— Assignment —
Up to and including the line bearing "grey.diffuse_color = colour", output every line of the entries exactly as written, starting from the first; pictures stay out.

(Task input)

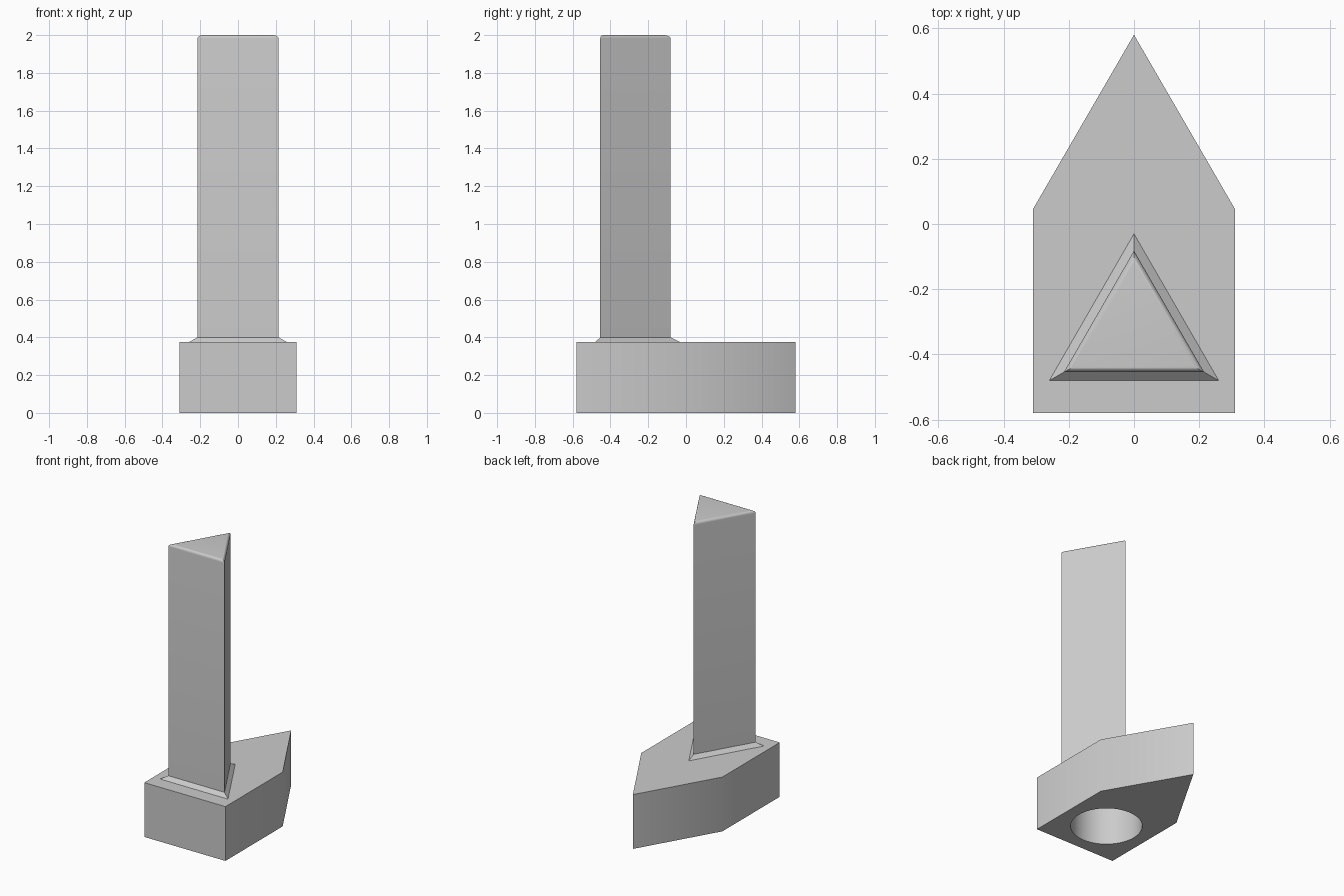
import bpy
import bmesh
from math import sin, cos, pi, radians

cube = bpy.data.objects.get("Cube")
if cube:
    bpy.data.objects.remove(cube, do_unlink=True)

grey = bpy.data.materials.new("plain grey")
grey.use_nodes = True
colour = (0.6, 0.6, 0.6, 1)
grey.diffuse_color = colour
grey.node_tree.nodes["Principled BSDF"].inputs["Base Color"].default_value = colour


def loft(name, rings, cap_bottom=True):
    """Join equal-sized rings of points into one skin, capped at the ends."""
    bm = bmesh.new()
    loops = [[bm.verts.new(p) for p in ring] for ring in rings]
    for low, high in zip(loops, loops[1:]):
        for i in range(len(low)):
            j = (i + 1) % len(low)
            bm.faces.new((low[i], low[j], high[j], high[i]))
    bm.faces.new(loops[-1])
    if cap_bottom:
        bm.faces.new(loops[0][::-1])
    mesh = bpy.data.meshes.new(name)
    bm.to_mesh(mesh)
    bm.free()
    mesh.materials.append(grey)
    obj = bpy.data.objects.new(name, mesh)
    bpy.context.collection.objects.link(obj)
    return obj


def activate(obj):
    bpy.ops.object.select_all(action="DESELECT")
    obj.select_set(True)
    bpy.context.view_layer.objects.active = obj


def ring(radius, z, y, sides):
    """Regular polygon with one corner pointing to the back."""
    return [(radius * cos(pi / 2 + 2 * pi * i / sides),
             y + radius * sin(pi / 2 + 2 * pi * i / sides), z) for i in range(sides)]


# Pointed base block
BASE_TOP = 0.375
outline = [(-0.31, -0.58), (0.31, -0.58), (0.31, 0.045), (0, 0.58), (-0.31, 0.045)]
base = loft("pointed_base", [[(x, y, z) for x, y in outline] for z in (0, BASE_TOP)])

# Round socket cut into the underside
cutter = loft("socket_cutter", [ring(0.225, z, -0.27, 64) for z in (-0.1, 0.31)])
cutter.hide_render = True
cut = base.modifiers.new("socket", "BOOLEAN")
cut.operation = "DIFFERENCE"
cut.solver = "EXACT"
cut.object = cutter
activate(base)
bpy.ops.object.modifier_apply(modifier="socket")
bpy.data.objects.remove(cutter, do_unlink=True)

# Triangular post with a flared foot and a rounded top rim
CENTRE, RADIUS, ROUND = -0.33, 0.248, 0.018
rings = [ring(0.3, BASE_TOP, CENTRE, 3), ring(RADIUS, 0.4, CENTRE, 3)]
for step in range(7):
    t = step / 6 * pi / 2
    rings.append(ring(RADIUS - 2 * ROUND * (1 - cos(t)), 2 - ROUND * (1 - sin(t)), CENTRE, 3))
post = loft("triangular_post", rings, cap_bottom=False)

for obj in (base, post):
    activate(obj)
    bpy.ops.object.shade_smooth_by_angle(angle=radians(35))
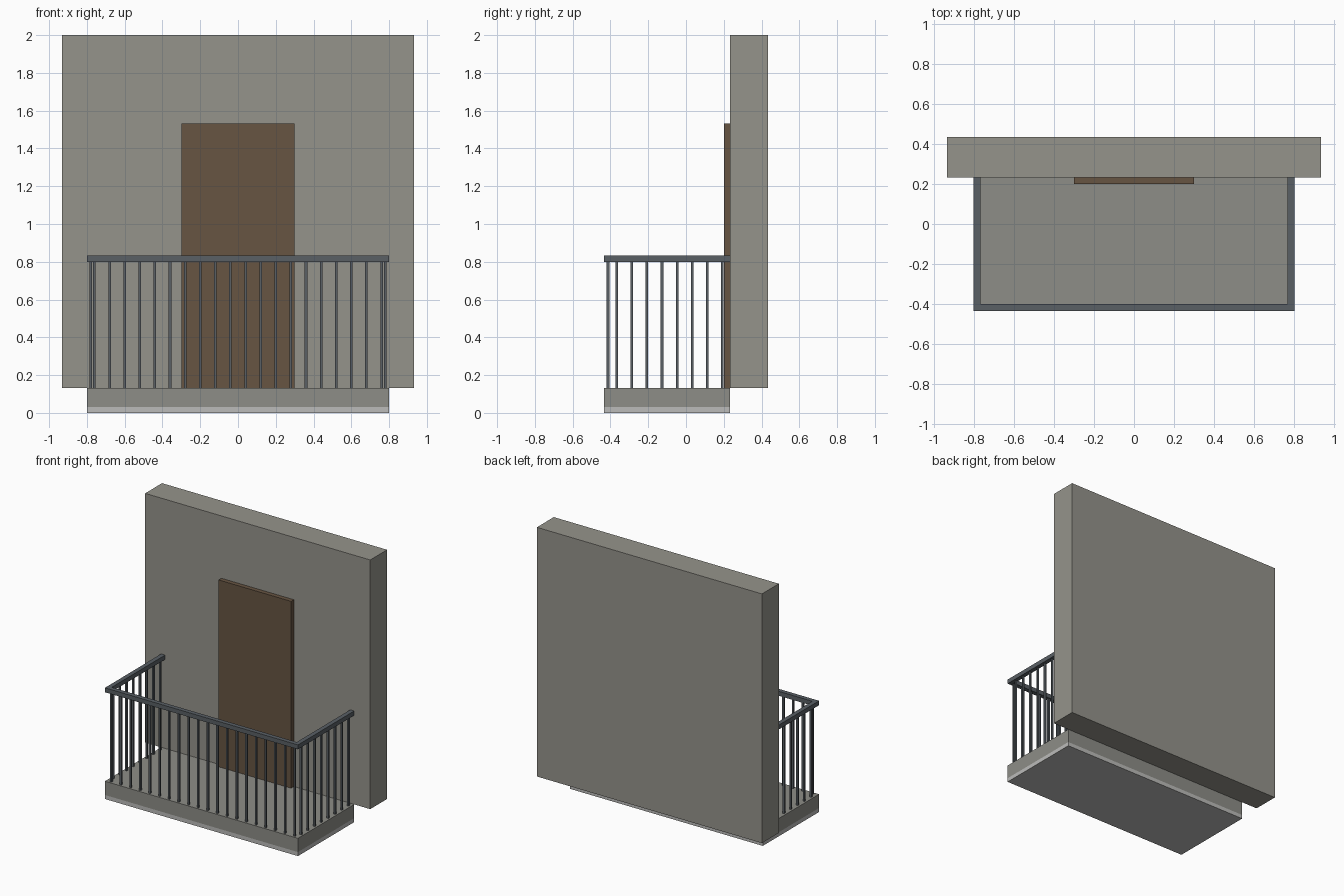
import bpy, bmesh
from mathutils import Matrix, Vector

if "Cube" in bpy.data.objects:
    bpy.data.objects.remove(bpy.data.objects["Cube"])


def material(name, rgb):
    m = bpy.data.materials.new(name)
    m.diffuse_color = (*rgb, 1)
    m.use_nodes = True
    m.node_tree.nodes["Principled BSDF"].inputs["Base Color"].default_value = m.diffuse_color
    return m


def add_box(bm, lo, hi):
    lo, hi = Vector(lo), Vector(hi)
    mat = Matrix.Translation((lo + hi) / 2) @ Matrix.Diagonal((*(hi - lo), 1))
    bmesh.ops.create_cube(bm, size=1, matrix=mat)


def finish(name, bm, mat):
    bmesh.ops.recalc_face_normals(bm, faces=bm.faces)
    me = bpy.data.meshes.new(name)
    bm.to_mesh(me)
    bm.free()
    if mat:
        me.materials.append(mat)
    ob = bpy.data.objects.new(name, me)
    bpy.context.collection.objects.link(ob)
    return ob


def box(name, lo, hi, mat=None):
    bm = bmesh.new()
    add_box(bm, lo, hi)
    return finish(name, bm, mat)


plaster = material("plaster", (0.30, 0.295, 0.26))
concrete = material("concrete", (0.27, 0.27, 0.245))
trim = material("pale_trim", (0.5, 0.5, 0.49))
iron = material("iron", (0.10, 0.115, 0.13))
wood = material("wood", (0.135, 0.09, 0.055))

FRONT, BACK, HALF = -0.433, 0.233, 0.8
FLOOR, RAIL_Z, RAIL = 0.133, 0.80, 0.033

# wall, door and floor slab with a pale lower band
box("wall", (-0.933, BACK, FLOOR), (0.933, 0.433, 2.0), plaster)
box("door", (-0.3, 0.2, FLOOR), (0.3, BACK, 1.533), wood)
box("floor_slab", (-HALF, FRONT, 0.03), (HALF, BACK, FLOOR), concrete)
box("slab_underside", (-HALF, FRONT, 0), (HALF, BACK, 0.03), trim)

# U-shaped handrail
bm = bmesh.new()
i = HALF - RAIL
outline = [(-HALF, BACK), (-HALF, FRONT), (HALF, FRONT), (HALF, BACK),
           (i, BACK), (i, FRONT + RAIL), (-i, FRONT + RAIL), (-i, BACK)]
face = bm.faces.new([bm.verts.new((x, y, RAIL_Z)) for x, y in outline])
ext = bmesh.ops.extrude_face_region(bm, geom=[face], use_keep_orig=True)
top = [g for g in ext["geom"] if isinstance(g, bmesh.types.BMVert)]
bmesh.ops.translate(bm, verts=top, vec=(0, 0, RAIL))
finish("handrail", bm, iron)


# balusters along the front and both sides
def balusters(name, points, r=0.0067):
    bm = bmesh.new()
    for x, y in points:
        add_box(bm, (x - r, y - r, FLOOR), (x + r, y + r, RAIL_Z))
    finish(name, bm, iron)


balusters("front_balusters", [(-0.76 + 0.08 * k, -0.413) for k in range(20)])
for side, s in (("left", -1), ("right", 1)):
    balusters(side + "_balusters", [(s * 0.78, -0.367 + 0.08 * k) for k in range(8)])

(End Task input)

— Exercise solution —
import bpy
import bmesh
from math import sin, cos, pi, radians

cube = bpy.data.objects.get("Cube")
if cube:
    bpy.data.objects.remove(cube, do_unlink=True)

grey = bpy.data.materials.new("plain grey")
grey.use_nodes = True
colour = (0.6, 0.6, 0.6, 1)
grey.diffuse_color = colour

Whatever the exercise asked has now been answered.